The program is distributed in the US by Public Radio International. You can also drop in on a continuous stream of shows at the Stanford Archive of Recorded Sound.
You might say that Catherine Russell was born with music in her blood. Her father Luis Russell was a star bandleader and arranger of the Swing Era and music director for Louis Armstrong on his rise to stardom. Her mother, the multi-instrumentalist Carline Ray, played guitar with the iconic WWII-era all-girl" band, The International Sweethearts of Rhythm, and was Mercer Ellington's bassist and vocalist.
Long before launching her own solo career in jazz, Catherine Russell was a first-call" backup singer—working with artists in just about every genre of music from pop to rock, from blues to country. Ms. Russell has performed or recorded with an impressive array of trend-setting artists, including Rosanne Cash, Cyndi Lauper, Michael Feinstein, Madonna, Al Green and Isaac Hayes. At heart, she is a genuine jazz and blues singer.

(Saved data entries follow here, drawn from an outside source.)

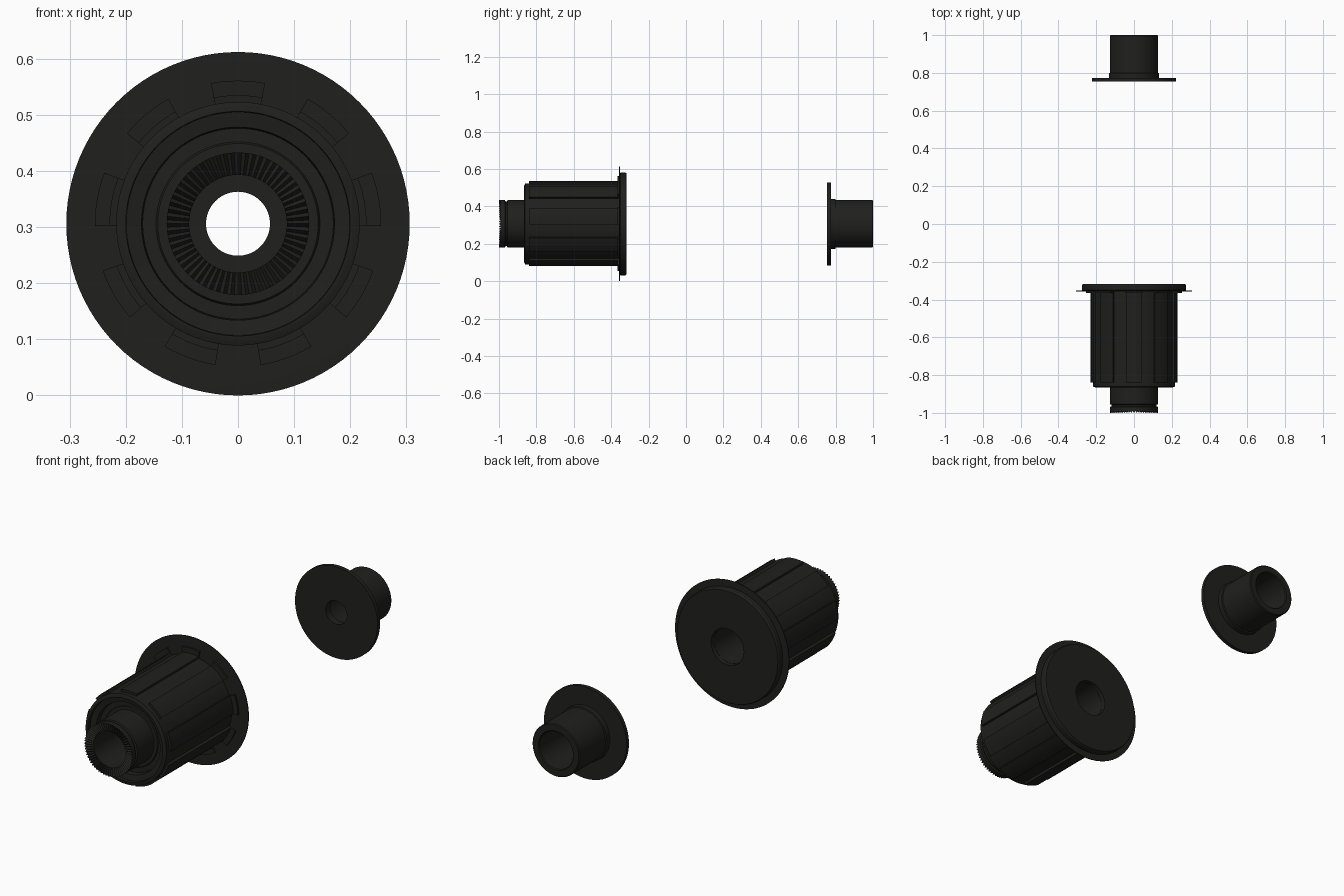
import bpy, bmesh
from math import sin, cos, pi, radians

if "Cube" in bpy.data.objects:
    bpy.data.objects.remove(bpy.data.objects["Cube"])

CZ = 0.306      # height of the shared axle axis
SEG = 96

black = bpy.data.materials.new("black_metal")
black.diffuse_color = (0.014, 0.014, 0.013, 1)
black.use_nodes = True
black.node_tree.nodes["Principled BSDF"].inputs["Base Color"].default_value = black.diffuse_color


def pt(r, a, y):
    return (r * cos(a), y, CZ + r * sin(a))


def finish(bm, name):
    bmesh.ops.recalc_face_normals(bm, faces=bm.faces)
    me = bpy.data.meshes.new(name)
    bm.to_mesh(me)
    bm.free()
    ob = bpy.data.objects.new(name, me)
    bpy.context.collection.objects.link(ob)
    me.materials.append(black)
    bpy.ops.object.select_all(action='DESELECT')
    ob.select_set(True)
    bpy.context.view_layer.objects.active = ob
    bpy.ops.object.shade_smooth_by_angle(angle=radians(25))
    return ob


def lathe(name, profile, seg=SEG, wave=None):
    """Revolve a closed (radius, y) profile; wave = {point index: y offset on odd steps}."""
    bm = bmesh.new()
    wave = wave or {}
    rings = []
    for i in range(seg):
        a = 2 * pi * i / seg
        rings.append([bm.verts.new(pt(r, a, y + (wave.get(k, 0) if i % 2 else 0)))
                      for k, (r, y) in enumerate(profile)])
    n = len(profile)
    for i in range(seg):
        p, q = rings[i], rings[(i + 1) % seg]
        for k in range(n):
            m = (k + 1) % n
            bm.faces.new((p[k], p[m], q[m], q[k]))
    return finish(bm, name)


def sectors(name, r0, r1, y0, y1, half_deg, count=9, steps=6):
    """Ring of arc-shaped blocks, the first one at the top."""
    bm = bmesh.new()
    for c in range(count):
        mid = pi / 2 + 2 * pi * c / count
        cols = []
        for s in range(steps + 1):
            a = mid + radians(half_deg) * (2 * s / steps - 1)
            cols.append([bm.verts.new(pt(r, a, y))
                         for r, y in ((r0, y0), (r1, y0), (r1, y1), (r0, y1))])
        for p, q in zip(cols, cols[1:]):
            for k in range(4):
                m = (k + 1) % 4
                bm.faces.new((p[k], p[m], q[m], q[k]))
        bm.faces.new(cols[0])
        bm.faces.new(cols[-1])
    return finish(bm, name)


# Splined driver body: core shell with a stepped front recess
lathe("driver_core", [
    (0.205, -0.865), (0.217, -0.86), (0.217, -0.33), (0.12, -0.33),
    (0.12, -0.815), (0.17, -0.815), (0.172, -0.845), (0.199, -0.85), (0.2, -0.865)])
sectors("driver_splines", 0.21, 0.229, -0.84, -0.35, 10.9)
sectors("spline_stops", 0.21, 0.255, -0.366, -0.345, 10.9)

# Rear flange and thin seal lip
lathe("rear_flange", [
    (0.088, -0.355), (0.268, -0.355), (0.275, -0.35), (0.275, -0.325),
    (0.271, -0.318), (0.088, -0.318)])
lathe("seal_lip", [
    (0.2, -0.358), (0.25, -0.358), (0.306, -0.357), (0.306, -0.353), (0.2, -0.35)])

# Front bearing face inside the recess
lathe("front_bearing", [
    (0.12, -0.825), (0.143, -0.825), (0.146, -0.82), (0.17, -0.82),
    (0.17, -0.80), (0.12, -0.80)])

# Axle sleeve with a clip groove and toothed end face
lathe("axle_sleeve", [
    (0.087, -0.989), (0.127, -1.0), (0.127, -0.968), (0.119, -0.965),
    (0.119, -0.957), (0.127, -0.954), (0.127, -0.80), (0.127, -0.34),
    (0.087, -0.34)], seg=120, wave={0: 0.006, 1: 0.010})

# Opposite end cap: thin disc, shoulder and hollow tube
lathe("end_cap", [
    (0.057, 0.755), (0.222, 0.755), (0.222, 0.774), (0.133, 0.774),
    (0.133, 0.798), (0.127, 0.80), (0.127, 0.996), (0.123, 1.0),
    (0.094, 1.0), (0.09, 0.996), (0.09, 0.79), (0.057, 0.79)])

View video highlights and a photo gallery from this concert at San Antonio's Pearl Stable here.
Since the release of her first CD in 2006, rave reviews have poured in from the Wall Street Journal, Village Voice, and Down Beat. A recent CD, Inside This Heart of Mine, topped the jazz radio charts.
On our show this week Catherine interprets one of the last songs composed by Alec Wilder, South to a Warmer Place" in a stunning duet with Dick Hyman. Another outstanding piece is Troubled Waters," from Ivie Anderson with the Duke Ellington Orchestra. The old blues, Spoonful" from Howlin' Wolf gets an interesting treatment with Catherine's vocal, Jim Cullum on cornet, Howard Elkins' banjo, and Mike Waskievich's antique flower drum."
Dick Hyman pays tribute to the Luis Russell Orchestra with a solo rendition of Mahogany Hall Stomp," the first tune recorded by Louis Armstrong with The Luis Russell Orchestra.
Catherine with Dick on piano and the full Jim Cullum Jazz Band close the show with a classic Bessie Smith tune that is a tour-de-force of double-entendre, Kitchen Man."